#### Task data

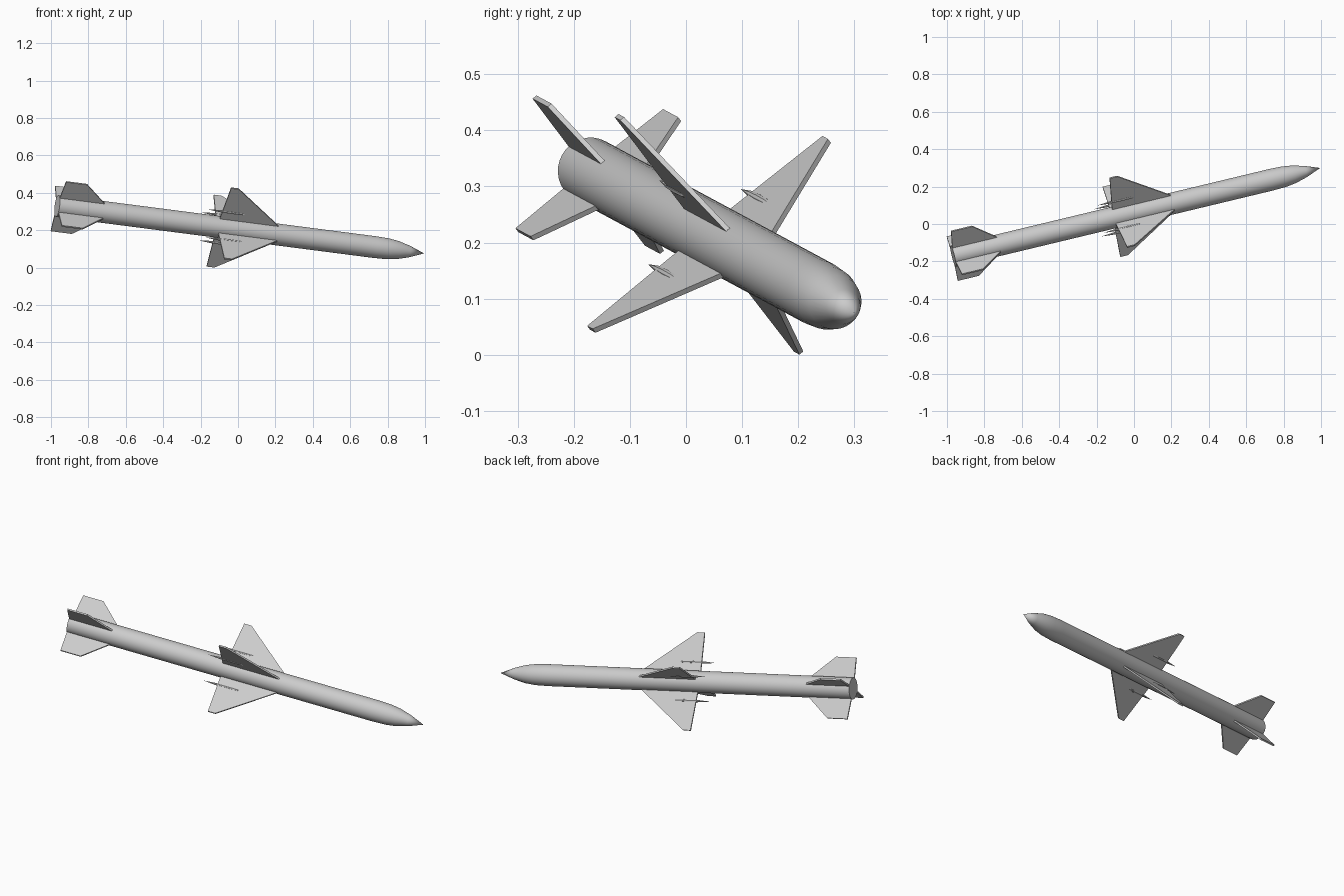
import bpy, bmesh, math
from mathutils import Matrix, Vector

if "Cube" in bpy.data.objects:
    bpy.data.objects.remove(bpy.data.objects["Cube"])

# local frame: x along the body axis, y and z along the two fin planes
d = Vector((1, 0.24, -0.1293)).normalized()
e1 = Vector((0, 0.2145, 0.164))
e1 = (e1 - d * e1.dot(d)).normalized()
e2 = d.cross(e1)
frame = Matrix((d, e1, e2)).transposed().to_4x4()
frame.translation = Vector((0, 0.0606, 0.204))
K = d.x  # converts x readings to distance along the axis


def make_object(name, bm, smooth=False):
    bmesh.ops.recalc_face_normals(bm, faces=bm.faces)
    mesh = bpy.data.meshes.new(name)
    bm.to_mesh(mesh)
    bm.free()
    ob = bpy.data.objects.new(name, mesh)
    bpy.context.collection.objects.link(ob)
    if smooth:
        bpy.ops.object.select_all(action='DESELECT')
        ob.select_set(True)
        bpy.context.view_layer.objects.active = ob
        bpy.ops.object.shade_smooth_by_angle(angle=math.radians(30))
    return ob


def lathe(name, profile, sides):
    """Revolve (x, radius) points about the x axis."""
    bm = bmesh.new()
    rings = []
    for x, r in profile:
        n = sides if r > 0 else 1
        rings.append([bm.verts.new((x, r * math.cos(2 * math.pi * i / sides),
                                    r * math.sin(2 * math.pi * i / sides))) for i in range(n)])
    for a, b in zip(rings, rings[1:]):
        for i in range(sides):
            j = (i + 1) % sides
            q = [a[i % len(a)], a[j % len(a)], b[j % len(b)], b[i % len(b)]]
            bm.faces.new(list(dict.fromkeys(q)))
    for ring in (rings[0], rings[-1]):
        if len(ring) > 2:
            bm.faces.new(ring)
    return make_object(name, bm, True)


def fin(name, outline, thick):
    """Flat plate in the x-y plane, thickened both ways."""
    bm = bmesh.new()
    low = [bm.verts.new((x, y, -thick / 2)) for x, y in outline]
    face = bm.faces.new(low)
    out = bmesh.ops.extrude_face_region(bm, geom=[face])
    top = [v for v in out['geom'] if isinstance(v, bmesh.types.BMVert)]
    bmesh.ops.translate(bm, verts=top, vec=(0, 0, thick))
    return make_object(name, bm)


# body with pointed nose
R = 0.0585
body = lathe("body", [(-0.967 / K, R), (0.73 / K, R), (0.83, 0.056), (0.885, 0.0485),
                      (0.95, 0.031), (1.032, 0)], 32)
body.matrix_world = frame

# four wings, tail fins and wing pods around the axis
wing = [(-0.112 / K, 0.04), (0.225 / K, 0.04), (-0.102 / K + 0.042, 0.271), (-0.102 / K, 0.271)]
tail = [(-0.967 / K, 0.04), (-0.708 / K, 0.04), (-0.96 / K + 0.116, 0.170), (-0.96 / K, 0.170)]
pod = [(-0.195, 0), (-0.12, 0.0065), (-0.06, 0.008), (0.0, 0.007), (0.034, 0)]
for i in range(4):
    place = frame @ Matrix.Rotation(i * math.pi / 2, 4, 'X')
    fin(f"wing_{i + 1}", wing, 0.009).matrix_world = place
    fin(f"tail_fin_{i + 1}", tail, 0.009).matrix_world = place
    lathe(f"wing_pod_{i + 1}", pod, 8).matrix_world = place @ Matrix.Translation((0, 0.107, 0))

########

What is being asked: Whenever a line holds a picture, print that line without the picture. All other data must be output exactly.

Your solution:
import bpy, bmesh, math
from mathutils import Matrix, Vector

if "Cube" in bpy.data.objects:
    bpy.data.objects.remove(bpy.data.objects["Cube"])

# local frame: x along the body axis, y and z along the two fin planes
d = Vector((1, 0.24, -0.1293)).normalized()
e1 = Vector((0, 0.2145, 0.164))
e1 = (e1 - d * e1.dot(d)).normalized()
e2 = d.cross(e1)
frame = Matrix((d, e1, e2)).transposed().to_4x4()
frame.translation = Vector((0, 0.0606, 0.204))
K = d.x  # converts x readings to distance along the axis


def make_object(name, bm, smooth=False):
    bmesh.ops.recalc_face_normals(bm, faces=bm.faces)
    mesh = bpy.data.meshes.new(name)
    bm.to_mesh(mesh)
    bm.free()
    ob = bpy.data.objects.new(name, mesh)
    bpy.context.collection.objects.link(ob)
    if smooth:
        bpy.ops.object.select_all(action='DESELECT')
        ob.select_set(True)
        bpy.context.view_layer.objects.active = ob
        bpy.ops.object.shade_smooth_by_angle(angle=math.radians(30))
    return ob


def lathe(name, profile, sides):
    """Revolve (x, radius) points about the x axis."""
    bm = bmesh.new()
    rings = []
    for x, r in profile:
        n = sides if r > 0 else 1
        rings.append([bm.verts.new((x, r * math.cos(2 * math.pi * i / sides),
                                    r * math.sin(2 * math.pi * i / sides))) for i in range(n)])
    for a, b in zip(rings, rings[1:]):
        for i in range(sides):
            j = (i + 1) % sides
            q = [a[i % len(a)], a[j % len(a)], b[j % len(b)], b[i % len(b)]]
            bm.faces.new(list(dict.fromkeys(q)))
    for ring in (rings[0], rings[-1]):
        if len(ring) > 2:
            bm.faces.new(ring)
    return make_object(name, bm, True)


def fin(name, outline, thick):
    """Flat plate in the x-y plane, thickened both ways."""
    bm = bmesh.new()
    low = [bm.verts.new((x, y, -thick / 2)) for x, y in outline]
    face = bm.faces.new(low)
    out = bmesh.ops.extrude_face_region(bm, geom=[face])
    top = [v for v in out['geom'] if isinstance(v, bmesh.types.BMVert)]
    bmesh.ops.translate(bm, verts=top, vec=(0, 0, thick))
    return make_object(name, bm)


# body with pointed nose
R = 0.0585
body = lathe("body", [(-0.967 / K, R), (0.73 / K, R), (0.83, 0.056), (0.885, 0.0485),
                      (0.95, 0.031), (1.032, 0)], 32)
body.matrix_world = frame

# four wings, tail fins and wing pods around the axis
wing = [(-0.112 / K, 0.04), (0.225 / K, 0.04), (-0.102 / K + 0.042, 0.271), (-0.102 / K, 0.271)]
tail = [(-0.967 / K, 0.04), (-0.708 / K, 0.04), (-0.96 / K + 0.116, 0.170), (-0.96 / K, 0.170)]
pod = [(-0.195, 0), (-0.12, 0.0065), (-0.06, 0.008), (0.0, 0.007), (0.034, 0)]
for i in range(4):
    place = frame @ Matrix.Rotation(i * math.pi / 2, 4, 'X')
    fin(f"wing_{i + 1}", wing, 0.009).matrix_world = place
    fin(f"tail_fin_{i + 1}", tail, 0.009).matrix_world = place
    lathe(f"wing_pod_{i + 1}", pod, 8).matrix_world = place @ Matrix.Translation((0, 0.107, 0))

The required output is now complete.